#### Source information

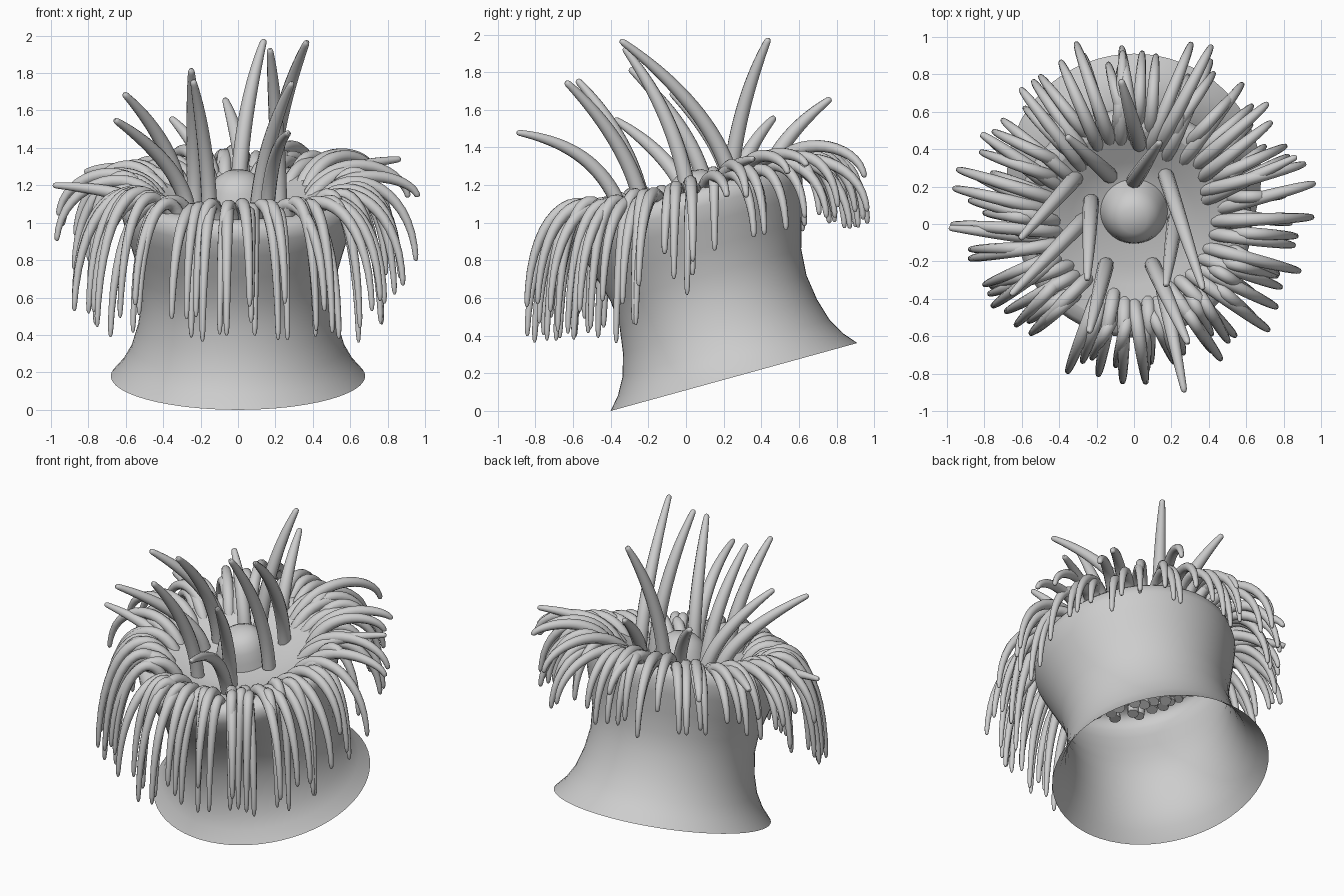
import bpy, bmesh, math, random
from mathutils import Vector, Matrix

random.seed(7)
if "Cube" in bpy.data.objects:
    bpy.data.objects.remove(bpy.data.objects["Cube"])

grey = bpy.data.materials.new("soft_grey")
grey.use_nodes = True
grey.diffuse_color = (0.61, 0.61, 0.61, 1)
grey.node_tree.nodes["Principled BSDF"].inputs["Base Color"].default_value = (0.61, 0.61, 0.61, 1)

# The column leans toward the front
LEAN = Matrix.Translation((0, 0.255, 0.18)) @ Matrix.Rotation(math.radians(15.4), 4, 'X')


def finish(obj):
    bpy.ops.object.select_all(action='DESELECT')
    obj.select_set(True)
    bpy.context.view_layer.objects.active = obj
    if obj.type == 'CURVE':
        bpy.ops.object.convert(target='MESH')
    bpy.ops.object.shade_smooth_by_angle(angle=math.radians(50))


def lathe(name, profile, shift=0, segments=64):
    bm = bmesh.new()
    verts = [bm.verts.new((r, 0, h)) for r, h in profile]
    edges = [bm.edges.new(pair) for pair in zip(verts, verts[1:])]
    bmesh.ops.spin(bm, geom=verts + edges, axis=(0, 0, 1), cent=(0, 0, 0),
                   angle=2 * math.pi, steps=segments)
    bmesh.ops.remove_doubles(bm, verts=bm.verts, dist=0.0005)
    bmesh.ops.recalc_face_normals(bm, faces=bm.faces)
    bm.transform(LEAN @ Matrix.Translation((0, shift, 0)))
    mesh = bpy.data.meshes.new(name)
    bm.to_mesh(mesh)
    bm.free()
    mesh.materials.append(grey)
    obj = bpy.data.objects.new(name, mesh)
    bpy.context.collection.objects.link(obj)
    finish(obj)


def bezier(p, t):
    s = 1 - t
    return p[0] * s**3 + p[1] * 3 * s * s * t + p[2] * 3 * s * t * t + p[3] * t**3


def tentacles(name, paths, radius, steps=16):
    """Tapered tubes with rounded tips along four-point curves."""
    curve = bpy.data.curves.new(name, 'CURVE')
    curve.dimensions = '3D'
    curve.bevel_depth = radius
    curve.bevel_resolution = 3
    curve.use_fill_caps = True
    for path in paths:
        spline = curve.splines.new('POLY')
        ts = [i / steps for i in range(steps)] + [0.975, 0.993, 1.0]
        spline.points.add(len(ts) - 1)
        for point, t in zip(spline.points, ts):
            point.co = (*bezier(path, t), 1)
            point.radius = 1 - 0.62 * t**2.4
        spline.points[-2].radius *= 0.8
        spline.points[-1].radius *= 0.35
    curve.materials.append(grey)
    obj = bpy.data.objects.new(name, curve)
    bpy.context.collection.objects.link(obj)
    finish(obj)


# Open flared column, widening again to a rounded rim
lathe("column", [(0.68, 0), (0.62, 0.07), (0.57, 0.16), (0.535, 0.28), (0.515, 0.42),
                 (0.525, 0.56), (0.565, 0.7), (0.605, 0.83), (0.63, 0.92),
                 (0.625, 0.98), (0.59, 1.015), (0.53, 1.015)])
# Hollowed disc with a domed mouth
lathe("mouth_disc", [(0.53, 1.015), (0.44, 0.99), (0.34, 0.95), (0.24, 0.925), (0, 0.92)])
lathe("mouth_dome", [(0.18, 0.92), (0.165, 0.97), (0.145, 1.03), (0.115, 1.08),
                     (0.07, 1.11), (0, 1.12)], shift=0.06)


def tip_height(y):
    """Tips hang low at the front and stay high at the back."""
    knots = [(-2, 0.32), (-0.35, 0.36), (0, 0.6), (0.2, 0.8), (0.5, 0.95), (2, 1.0)]
    for (y0, z0), (y1, z1) in zip(knots, knots[1:]):
        if y <= y1:
            return z0 + (z1 - z0) * (y - y0) / (y1 - y0)


def drooping(count, root_r, reach, lift):
    paths = []
    for i in range(count):
        a = 2 * math.pi * (i + random.uniform(-0.3, 0.3)) / count
        r = root_r + random.uniform(-0.03, 0.03)
        root = LEAN @ Vector((r * math.cos(a), r * math.sin(a), 0.92))
        # World heading from the leaning centre, slightly splayed
        b = math.atan2(root.y, root.x) + random.uniform(-0.12, 0.12)
        out = Vector((math.cos(b), math.sin(b), 0))
        # Front tentacles hang closer in, back ones stretch further
        far = reach + random.uniform(-0.07, 0.06) + (0.12 if out.y < 0 else 0.05) * out.y
        tip = out * far
        tip.z = tip_height(tip.y) + lift * random.random()
        crest = 1.24 + 0.16 * tip.y + random.uniform(-0.04, 0.05)
        rise = root.lerp(out * far, 0.2)
        rise.z = crest + 0.08
        shoulder = out * (far * 0.98)
        shoulder.z = crest - 0.01
        paths.append([root, rise, shoulder, tip])
    return paths


# Two rings of drooping tentacles around the rim
tentacles("outer_tentacles", drooping(46, 0.5, 0.85, 0.16), 0.035)
tentacles("middle_tentacles", drooping(40, 0.42, 0.93, 0.35), 0.037)


def reaching(specs, lean_in, climb, arch):
    """Root x, y and tip x, y, z; rises steeply, then bends toward the tip."""
    paths = []
    for x, y, tx, ty, tz in specs:
        root = Vector((x, y, 1.07 + 0.27 * y))
        tip = Vector((tx, ty, tz))
        low, high = root.lerp(tip, lean_in), root.lerp(tip, 0.58)
        low.z = root.z + climb * (tz - root.z)
        high.z = root.z + arch * (tz - root.z)
        paths.append([root, low, high, tip])
    return paths


raised = [(0.0, 0.23, 0.14, 0.44, 1.98), (0.17, 0.26, 0.37, -0.35, 1.97),
          (0.22, 0.02, 0.17, -0.33, 1.93), (0.1, -0.22, 0.29, -0.64, 1.75),
          (-0.23, 0.12, -0.25, -0.3, 1.82), (-0.31, 0.25, -0.61, -0.08, 1.69),
          (-0.27, 0.02, -0.66, -0.38, 1.55), (-0.15, -0.22, -0.24, -0.58, 1.76),
          (0.03, 0.42, -0.07, 0.77, 1.66), (-0.13, 0.26, -0.36, 0.47, 1.56)]
level = [(0.38, 0.13, 0.87, 0.36, 1.34), (-0.45, -0.08, -0.99, -0.02, 1.2),
         (0.15, -0.32, 0.27, -0.9, 1.48)]
tentacles("raised_tentacles", reaching(raised, 0.08, 0.42, 0.78), 0.043, 20)
# Outstretched ones lie nearly level
tentacles("outstretched_tentacles", reaching(level, 0.15, 0.7, 0.92), 0.04, 20)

########

Your objective: Write out the material above exactly; no pictures.

Written solution:
import bpy, bmesh, math, random
from mathutils import Vector, Matrix

random.seed(7)
if "Cube" in bpy.data.objects:
    bpy.data.objects.remove(bpy.data.objects["Cube"])

grey = bpy.data.materials.new("soft_grey")
grey.use_nodes = True
grey.diffuse_color = (0.61, 0.61, 0.61, 1)
grey.node_tree.nodes["Principled BSDF"].inputs["Base Color"].default_value = (0.61, 0.61, 0.61, 1)

# The column leans toward the front
LEAN = Matrix.Translation((0, 0.255, 0.18)) @ Matrix.Rotation(math.radians(15.4), 4, 'X')


def finish(obj):
    bpy.ops.object.select_all(action='DESELECT')
    obj.select_set(True)
    bpy.context.view_layer.objects.active = obj
    if obj.type == 'CURVE':
        bpy.ops.object.convert(target='MESH')
    bpy.ops.object.shade_smooth_by_angle(angle=math.radians(50))


def lathe(name, profile, shift=0, segments=64):
    bm = bmesh.new()
    verts = [bm.verts.new((r, 0, h)) for r, h in profile]
    edges = [bm.edges.new(pair) for pair in zip(verts, verts[1:])]
    bmesh.ops.spin(bm, geom=verts + edges, axis=(0, 0, 1), cent=(0, 0, 0),
                   angle=2 * math.pi, steps=segments)
    bmesh.ops.remove_doubles(bm, verts=bm.verts, dist=0.0005)
    bmesh.ops.recalc_face_normals(bm, faces=bm.faces)
    bm.transform(LEAN @ Matrix.Translation((0, shift, 0)))
    mesh = bpy.data.meshes.new(name)
    bm.to_mesh(mesh)
    bm.free()
    mesh.materials.append(grey)
    obj = bpy.data.objects.new(name, mesh)
    bpy.context.collection.objects.link(obj)
    finish(obj)


def bezier(p, t):
    s = 1 - t
    return p[0] * s**3 + p[1] * 3 * s * s * t + p[2] * 3 * s * t * t + p[3] * t**3


def tentacles(name, paths, radius, steps=16):
    """Tapered tubes with rounded tips along four-point curves."""
    curve = bpy.data.curves.new(name, 'CURVE')
    curve.dimensions = '3D'
    curve.bevel_depth = radius
    curve.bevel_resolution = 3
    curve.use_fill_caps = True
    for path in paths:
        spline = curve.splines.new('POLY')
        ts = [i / steps for i in range(steps)] + [0.975, 0.993, 1.0]
        spline.points.add(len(ts) - 1)
        for point, t in zip(spline.points, ts):
            point.co = (*bezier(path, t), 1)
            point.radius = 1 - 0.62 * t**2.4
        spline.points[-2].radius *= 0.8
        spline.points[-1].radius *= 0.35
    curve.materials.append(grey)
    obj = bpy.data.objects.new(name, curve)
    bpy.context.collection.objects.link(obj)
    finish(obj)


# Open flared column, widening again to a rounded rim
lathe("column", [(0.68, 0), (0.62, 0.07), (0.57, 0.16), (0.535, 0.28), (0.515, 0.42),
                 (0.525, 0.56), (0.565, 0.7), (0.605, 0.83), (0.63, 0.92),
                 (0.625, 0.98), (0.59, 1.015), (0.53, 1.015)])
# Hollowed disc with a domed mouth
lathe("mouth_disc", [(0.53, 1.015), (0.44, 0.99), (0.34, 0.95), (0.24, 0.925), (0, 0.92)])
lathe("mouth_dome", [(0.18, 0.92), (0.165, 0.97), (0.145, 1.03), (0.115, 1.08),
                     (0.07, 1.11), (0, 1.12)], shift=0.06)


def tip_height(y):
    """Tips hang low at the front and stay high at the back."""
    knots = [(-2, 0.32), (-0.35, 0.36), (0, 0.6), (0.2, 0.8), (0.5, 0.95), (2, 1.0)]
    for (y0, z0), (y1, z1) in zip(knots, knots[1:]):
        if y <= y1:
            return z0 + (z1 - z0) * (y - y0) / (y1 - y0)


def drooping(count, root_r, reach, lift):
    paths = []
    for i in range(count):
        a = 2 * math.pi * (i + random.uniform(-0.3, 0.3)) / count
        r = root_r + random.uniform(-0.03, 0.03)
        root = LEAN @ Vector((r * math.cos(a), r * math.sin(a), 0.92))
        # World heading from the leaning centre, slightly splayed
        b = math.atan2(root.y, root.x) + random.uniform(-0.12, 0.12)
        out = Vector((math.cos(b), math.sin(b), 0))
        # Front tentacles hang closer in, back ones stretch further
        far = reach + random.uniform(-0.07, 0.06) + (0.12 if out.y < 0 else 0.05) * out.y
        tip = out * far
        tip.z = tip_height(tip.y) + lift * random.random()
        crest = 1.24 + 0.16 * tip.y + random.uniform(-0.04, 0.05)
        rise = root.lerp(out * far, 0.2)
        rise.z = crest + 0.08
        shoulder = out * (far * 0.98)
        shoulder.z = crest - 0.01
        paths.append([root, rise, shoulder, tip])
    return paths


# Two rings of drooping tentacles around the rim
tentacles("outer_tentacles", drooping(46, 0.5, 0.85, 0.16), 0.035)
tentacles("middle_tentacles", drooping(40, 0.42, 0.93, 0.35), 0.037)


def reaching(specs, lean_in, climb, arch):
    """Root x, y and tip x, y, z; rises steeply, then bends toward the tip."""
    paths = []
    for x, y, tx, ty, tz in specs:
        root = Vector((x, y, 1.07 + 0.27 * y))
        tip = Vector((tx, ty, tz))
        low, high = root.lerp(tip, lean_in), root.lerp(tip, 0.58)
        low.z = root.z + climb * (tz - root.z)
        high.z = root.z + arch * (tz - root.z)
        paths.append([root, low, high, tip])
    return paths


raised = [(0.0, 0.23, 0.14, 0.44, 1.98), (0.17, 0.26, 0.37, -0.35, 1.97),
          (0.22, 0.02, 0.17, -0.33, 1.93), (0.1, -0.22, 0.29, -0.64, 1.75),
          (-0.23, 0.12, -0.25, -0.3, 1.82), (-0.31, 0.25, -0.61, -0.08, 1.69),
          (-0.27, 0.02, -0.66, -0.38, 1.55), (-0.15, -0.22, -0.24, -0.58, 1.76),
          (0.03, 0.42, -0.07, 0.77, 1.66), (-0.13, 0.26, -0.36, 0.47, 1.56)]
level = [(0.38, 0.13, 0.87, 0.36, 1.34), (-0.45, -0.08, -0.99, -0.02, 1.2),
         (0.15, -0.32, 0.27, -0.9, 1.48)]
tentacles("raised_tentacles", reaching(raised, 0.08, 0.42, 0.78), 0.043, 20)
# Outstretched ones lie nearly level
tentacles("outstretched_tentacles", reaching(level, 0.15, 0.7, 0.92), 0.04, 20)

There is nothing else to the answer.